Cooper told reporters that communist North Korea is the world’s deepest information void, with no independent journalists and with all radio and television receivers locked to government-specified frequencies. Burma, Turkmenistan, Equatorial Guinea, Libya, Eritrea, Cuba, Uzbekistan, Syria and Belarus round out CPJ’s dishonor roll.
CPJ’s censored list received extensive domestic and international coverage, including stories on The Associated Press and Reuters wires, National Public Radio, Fox News, in the exiled Burmese publication Irrawaddy, on the BBC in French and English, and on more than 10 different services of Voice of America. The report was distributed in Spanish, French, Chinese, Russian and Arabic, amplifying the local language coverage and the debate over censorship. A commentary by CPJ Senior Editor Rob Mahoney appeared in The Guardian of London.
Read “The 10 Most Censored Countries” report
Ethiopia, Saudi Arabia focus of new reports
A CPJ investigation in the new edition of Dangerous Assignments has found no merit to the Ethiopian government’s case against 14 journalists being tried on treason and genocide. Written by Africa Program Coordinator Julia Crawford, who traveled to Addis Ababa in March, “Poison, Politics and the Press” was released at a luncheon meeting at CPJ headquarters on April 28.
Crawford said a toxic political climate is driving the crackdown on journalists.
In “Princes, Clerics and Censors,” Senior Middle East Program Coordinator Joel Campagna describes powerful behind-the-scenes efforts to curtail coverage of sensitive religious and political news in Saudi Arabia. The report, released May 9, is based on interviews with more than 80 reporters, writers, editors, and intellectuals in Riyadh, Jeddah, Dhahran, Dammam, and Qatif, and on meetings with officials from the interior and information ministries.
Marash talks about Al-Jazeera International
As part of our continuing series of lunchtime discussions, CPJ founding board member David Marash spoke about his new employer, Al Jazeera International, before a full house on May 15. The new 24-hour cable news station is scheduled to launch this fall, Marash said, and will provide news coverage with a regional perspective from four locations: Doha, London, Washington, and Kuala Lampur.
CPJ staff appearances
· Cooper appeared at a symposium at the United Nations on May 3, World Press Freedom Day. She also spoke about press freedom at the University of Massachusetts Journalism School, and the SUNY New Paltz campus.
· Our Washington representative, Frank Smyth, briefed State Department staffers on press freedom conditions on May 3. He also took part in a discussion of press issues on May 2 with Under Secretary of State Paula Dobriansky and Assistant Secretary Barry Lowenkron. And Smyth spoke to the new Congressional Caucus for Freedom of the Press, founded by Rep. Adam Schiff, Democrat from California, and Rep. Mike Pence, Republican from Indiana, on May 3.

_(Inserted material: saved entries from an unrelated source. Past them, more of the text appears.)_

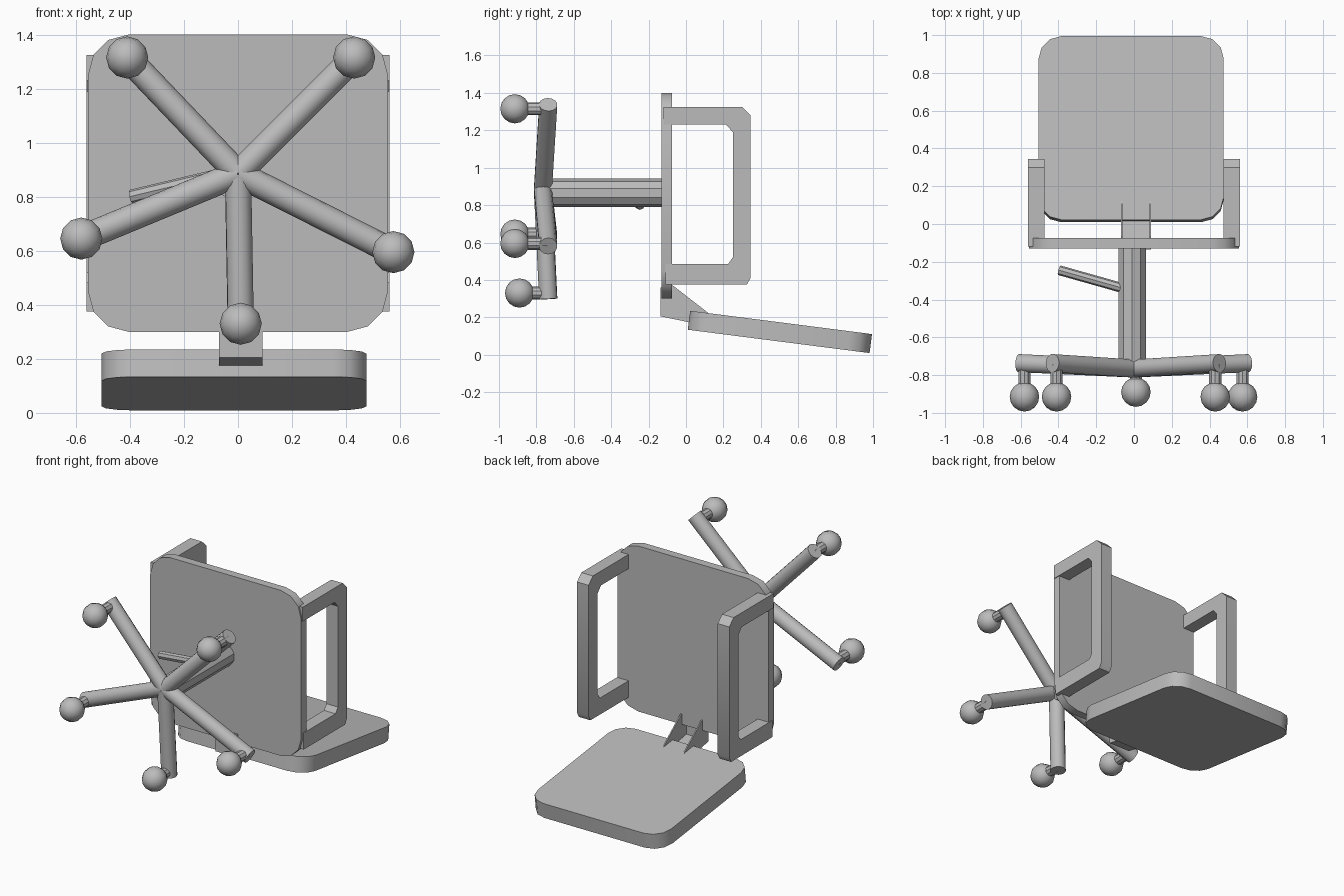
import bpy, bmesh, math
from mathutils import Vector, Matrix

cube = bpy.data.objects.get("Cube")
if cube:
    bpy.data.objects.remove(cube, do_unlink=True)

grey = bpy.data.materials.new("light_grey")
grey.use_nodes = True
grey.diffuse_color = (0.5, 0.5, 0.5, 1)
grey.node_tree.nodes["Principled BSDF"].inputs["Base Color"].default_value = (0.5, 0.5, 0.5, 1)


def finish(bm, name):
    """Turn a bmesh into a shaded, coloured object."""
    bmesh.ops.recalc_face_normals(bm, faces=bm.faces[:])
    mesh = bpy.data.meshes.new(name)
    bm.to_mesh(mesh)
    bm.free()
    mesh.materials.append(grey)
    ob = bpy.data.objects.new(name, mesh)
    bpy.context.collection.objects.link(ob)
    bpy.ops.object.select_all(action='DESELECT')
    ob.select_set(True)
    bpy.context.view_layer.objects.active = ob
    bpy.ops.object.shade_smooth_by_angle(angle=math.radians(31))
    return ob


def prism(name, outline, origin, u, v, depth):
    """Extrude a 2D outline drawn on axes u, v from origin along depth."""
    origin, u, v, depth = Vector(origin), Vector(u), Vector(v), Vector(depth)
    bm = bmesh.new()
    face = bm.faces.new([bm.verts.new(origin + u * a + v * b) for a, b in outline])
    new = bmesh.ops.extrude_face_region(bm, geom=[face])["geom"]
    bmesh.ops.translate(bm, vec=depth, verts=[g for g in new if isinstance(g, bmesh.types.BMVert)])
    return finish(bm, name)


def rounded_rect(w, h, r, steps=3):
    pts = []
    for i, (sx, sy) in enumerate([(1, 1), (-1, 1), (-1, -1), (1, -1)]):
        for k in range(steps + 1):
            a = math.radians(90 * (i + k / steps))
            pts.append((sx * (w / 2 - r) + r * math.cos(a), sy * (h / 2 - r) + r * math.sin(a)))
    return pts


def rod(name, start, end, radius, sides):
    start, end = Vector(start), Vector(end)
    d = end - start
    bm = bmesh.new()
    mat = Matrix.Translation((start + end) / 2) @ d.to_track_quat('Z', 'Y').to_matrix().to_4x4()
    bmesh.ops.create_cone(bm, cap_ends=True, segments=sides, radius1=radius, radius2=radius,
                          depth=d.length, matrix=mat)
    return finish(bm, name)


X, Y, Z = (1, 0, 0), (0, 1, 0), (0, 0, 1)

# Seat panel, standing upright because the chair lies on its back
prism("seat", rounded_rect(1.11, 1.10, 0.15), (0, -0.13, 0.85), X, Z, (0, 0.055, 0))

# Backrest, tilted slightly downwards
t = math.radians(-7.3)
along = Vector((0, math.cos(t), math.sin(t)))
normal = Vector((0, -math.sin(t), math.cos(t)))
prism("backrest", rounded_rect(0.98, 0.98, 0.12), Vector((-0.015, 0.502, 0.122)) - normal * 0.051,
      X, along, normal * 0.102)

# Armrest loops
arm = [(-0.11, 0.375), (0.325, 0.375), (0.345, 0.41), (0.345, 1.28), (0.30, 1.325),
       (-0.12, 1.325), (-0.12, 1.23), (0.215, 1.23), (0.25, 1.19), (0.25, 0.52),
       (0.225, 0.485), (-0.11, 0.485)]
for side, x in (("left", 0.475), ("right", -0.56)):
    prism(side + "_armrest", arm, (x, 0, 0), Y, Z, (0.085, 0, 0))

# Bracket joining seat and backrest: bent plate with two gussets
bend = [(-0.135, 0.36), (-0.135, 0.205), (0.01, 0.175), (0.03, 0.19), (-0.12, 0.218), (-0.12, 0.36)]
prism("bracket_plate", bend, (-0.07, 0, 0), Y, Z, (0.16, 0, 0))
gusset = [(-0.135, 0.36), (-0.135, 0.205), (0.01, 0.175), (0.13, 0.215), (-0.07, 0.37)]
for side, x in (("right", -0.07), ("left", 0.082)):
    prism(side + "_bracket_gusset", gusset, (x, 0, 0), Y, Z, (0.008, 0, 0))

# Column and height lever
rod("column", (-0.01, -0.77, 0.865), (-0.01, -0.12, 0.865), 0.076, 10)
rod("height_lever", (-0.04, -0.345, 0.885), (-0.395, -0.245, 0.80), 0.026, 8)

# Five-legged base with ball casters
hub = Vector((0, -0.765, 0.885))
casters = [(0.01, 0.33, -0.89), (0.575, 0.595, -0.915), (0.43, 1.315, -0.915),
           (-0.41, 1.315, -0.915), (-0.58, 0.645, -0.915)]
for i, (x, z, y) in enumerate(casters, 1):
    top = Vector((x, -0.738, z))
    tip = top + (top - hub).normalized() * 0.032
    rod(f"base_leg_{i}", hub, tip, 0.049, 14)
    rod(f"caster_stem_{i}", (x, -0.74, z), (x, y + 0.03, z), 0.034, 10)
    bm = bmesh.new()
    bmesh.ops.create_uvsphere(bm, u_segments=12, v_segments=8, radius=0.078,
                              matrix=Matrix.Translation((x, y, z)) @ Matrix.Rotation(math.pi / 2, 4, 'X'))
    finish(bm, f"caster_ball_{i}")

We’re pleased to announce that Nina Ognianova, senior Europe and Central Asia research associate, has been promoted to coordinator of the Europe and Central Asia program. She has been with CPJ for three years, is a native Bulgarian speaker, is fluent in Russian, and holds a master’s degree from the Missouri School of Journalism.
Alexis Arieff, senior Africa research associate, will leave CPJ at the end of July to pursue a master’s degree in international relations at Yale University. Arieff devoted three years to CPJ, two in the Africa program where she was known for her thorough research and dogged advocacy.